Guns are fairly common in Sweden, but strictly regulated. You need to pass a test to be allowed to own guns, sort of like you need a driver's license to drive a car, and you need to store them in an approved safe when not in use. Also, your gun license can be revoked for medical reasons.
https://en.wikipedia.org/wiki/Overview_ ... ion#SwedenGun ownership in Sweden is regulated by Vapenlagen 1996:67 (literally, The Weapon Law), modified by weapon decree Vapenförordningen 1996:70 and FAP 551-3 / RPSFS 2009:13. The police issue licenses to persons in good standing who have passed a hunting examination or belonged to an approved shooting club for six months. License-holders are usually 18 years or older, and may lend a weapon to a person at least 15 years of age for supervised use.
A license-holder may own up to six hunting rifles, ten handguns, or a mix of eight rifles and handguns. Firearms must be stored in an approved safe. A firearm registered for sport shooting may not be used for hunting. A concealed carry permit can be obtained under very special circumstances, such as a proven threat to life.
Firearm collectors must have a clearly stated demarcation of their interest in collecting (e.g.: pre-World War II British handguns). The police may demand security measures on keeping the collection. Collectors may request a time-limited permit to discharge their weapons. Firearms manufactured before 1890 and not using sealed cartridges are exempt from the weapon law
The problem in the USA is that the NRA opposes even rather benign common sense laws, such as digital registers regarding ownership of guns, mental health checks, waiting periods, what have you.

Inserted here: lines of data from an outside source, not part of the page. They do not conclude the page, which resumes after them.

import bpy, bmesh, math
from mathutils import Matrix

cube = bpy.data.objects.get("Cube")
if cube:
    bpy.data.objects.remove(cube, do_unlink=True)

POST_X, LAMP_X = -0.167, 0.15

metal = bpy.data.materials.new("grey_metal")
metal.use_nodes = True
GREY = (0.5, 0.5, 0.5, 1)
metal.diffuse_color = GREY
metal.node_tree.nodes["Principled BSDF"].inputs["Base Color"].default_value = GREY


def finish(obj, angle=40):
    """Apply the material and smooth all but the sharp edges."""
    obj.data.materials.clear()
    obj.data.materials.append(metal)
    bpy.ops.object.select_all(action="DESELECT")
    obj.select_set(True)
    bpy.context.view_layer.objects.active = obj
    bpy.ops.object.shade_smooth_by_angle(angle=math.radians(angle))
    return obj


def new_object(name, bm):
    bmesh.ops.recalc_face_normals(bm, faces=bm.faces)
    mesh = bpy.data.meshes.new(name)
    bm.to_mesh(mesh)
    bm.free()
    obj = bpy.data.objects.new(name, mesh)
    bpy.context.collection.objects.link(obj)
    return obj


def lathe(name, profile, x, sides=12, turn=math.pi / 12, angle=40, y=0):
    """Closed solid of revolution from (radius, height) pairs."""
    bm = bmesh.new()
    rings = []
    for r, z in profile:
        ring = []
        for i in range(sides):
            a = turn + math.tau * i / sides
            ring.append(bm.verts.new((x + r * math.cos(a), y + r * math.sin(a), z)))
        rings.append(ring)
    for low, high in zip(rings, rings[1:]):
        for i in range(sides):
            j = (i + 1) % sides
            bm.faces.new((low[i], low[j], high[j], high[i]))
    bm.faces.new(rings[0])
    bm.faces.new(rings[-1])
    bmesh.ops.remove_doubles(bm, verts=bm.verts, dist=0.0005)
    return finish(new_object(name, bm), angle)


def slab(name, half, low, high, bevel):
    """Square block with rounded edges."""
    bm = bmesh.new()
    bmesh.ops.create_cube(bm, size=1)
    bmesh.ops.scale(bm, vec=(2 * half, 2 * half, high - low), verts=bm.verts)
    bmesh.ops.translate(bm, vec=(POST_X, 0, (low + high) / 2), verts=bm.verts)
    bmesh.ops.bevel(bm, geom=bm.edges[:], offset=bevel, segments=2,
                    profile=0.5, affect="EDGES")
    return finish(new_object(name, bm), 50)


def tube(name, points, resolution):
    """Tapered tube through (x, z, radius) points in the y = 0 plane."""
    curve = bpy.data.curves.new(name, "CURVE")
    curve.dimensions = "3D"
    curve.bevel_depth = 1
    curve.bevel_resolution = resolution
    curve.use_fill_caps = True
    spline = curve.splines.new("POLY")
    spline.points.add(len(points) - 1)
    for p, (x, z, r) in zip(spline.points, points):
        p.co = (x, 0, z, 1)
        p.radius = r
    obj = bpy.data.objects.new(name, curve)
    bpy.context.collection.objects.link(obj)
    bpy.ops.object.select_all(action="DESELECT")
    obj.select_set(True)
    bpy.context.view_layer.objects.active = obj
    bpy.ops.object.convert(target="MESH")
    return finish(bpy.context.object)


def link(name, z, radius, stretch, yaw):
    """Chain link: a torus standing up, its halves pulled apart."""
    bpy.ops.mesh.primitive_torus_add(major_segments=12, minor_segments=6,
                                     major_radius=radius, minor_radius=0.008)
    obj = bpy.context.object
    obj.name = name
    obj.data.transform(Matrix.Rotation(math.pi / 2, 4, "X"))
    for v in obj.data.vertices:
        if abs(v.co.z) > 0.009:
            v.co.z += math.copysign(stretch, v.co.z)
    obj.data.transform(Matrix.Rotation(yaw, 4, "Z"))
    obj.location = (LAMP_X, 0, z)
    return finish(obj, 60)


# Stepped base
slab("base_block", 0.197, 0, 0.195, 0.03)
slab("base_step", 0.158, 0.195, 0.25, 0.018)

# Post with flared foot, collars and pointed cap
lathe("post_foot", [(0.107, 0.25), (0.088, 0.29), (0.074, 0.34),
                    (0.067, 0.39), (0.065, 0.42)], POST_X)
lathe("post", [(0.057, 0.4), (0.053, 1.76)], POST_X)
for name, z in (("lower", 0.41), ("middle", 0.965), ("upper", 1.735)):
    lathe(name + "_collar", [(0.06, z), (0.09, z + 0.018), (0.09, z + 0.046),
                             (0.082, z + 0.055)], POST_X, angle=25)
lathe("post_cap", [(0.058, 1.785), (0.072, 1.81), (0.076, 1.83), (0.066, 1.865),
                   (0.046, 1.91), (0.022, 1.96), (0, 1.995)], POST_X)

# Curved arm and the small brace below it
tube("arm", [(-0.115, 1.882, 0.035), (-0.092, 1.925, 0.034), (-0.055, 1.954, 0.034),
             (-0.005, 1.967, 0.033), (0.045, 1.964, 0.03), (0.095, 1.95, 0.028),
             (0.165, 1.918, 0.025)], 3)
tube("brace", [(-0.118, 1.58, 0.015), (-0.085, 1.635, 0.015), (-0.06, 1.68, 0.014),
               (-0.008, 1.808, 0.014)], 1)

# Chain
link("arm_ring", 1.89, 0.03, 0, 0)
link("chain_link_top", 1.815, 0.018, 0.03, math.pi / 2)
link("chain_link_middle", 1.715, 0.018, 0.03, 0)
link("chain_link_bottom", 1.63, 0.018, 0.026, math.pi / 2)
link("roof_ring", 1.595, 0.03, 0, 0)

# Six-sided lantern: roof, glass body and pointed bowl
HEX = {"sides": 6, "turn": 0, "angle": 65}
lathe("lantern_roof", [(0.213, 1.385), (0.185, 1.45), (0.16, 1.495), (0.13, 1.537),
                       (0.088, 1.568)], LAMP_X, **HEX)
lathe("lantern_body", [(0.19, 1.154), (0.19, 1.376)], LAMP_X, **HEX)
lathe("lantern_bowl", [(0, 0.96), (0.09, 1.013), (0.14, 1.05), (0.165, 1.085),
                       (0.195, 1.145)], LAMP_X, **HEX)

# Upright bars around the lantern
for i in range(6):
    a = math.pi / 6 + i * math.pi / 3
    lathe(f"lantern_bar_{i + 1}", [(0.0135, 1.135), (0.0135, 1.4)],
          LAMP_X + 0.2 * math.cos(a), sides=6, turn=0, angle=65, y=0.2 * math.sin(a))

In both Britain and in Australia, it took just one school shooting to make authorities step up and impose stricter gun control, and neither country has suffered another school shooting. And imho those are perfectly fine countries, hardly gruesome dictatorships.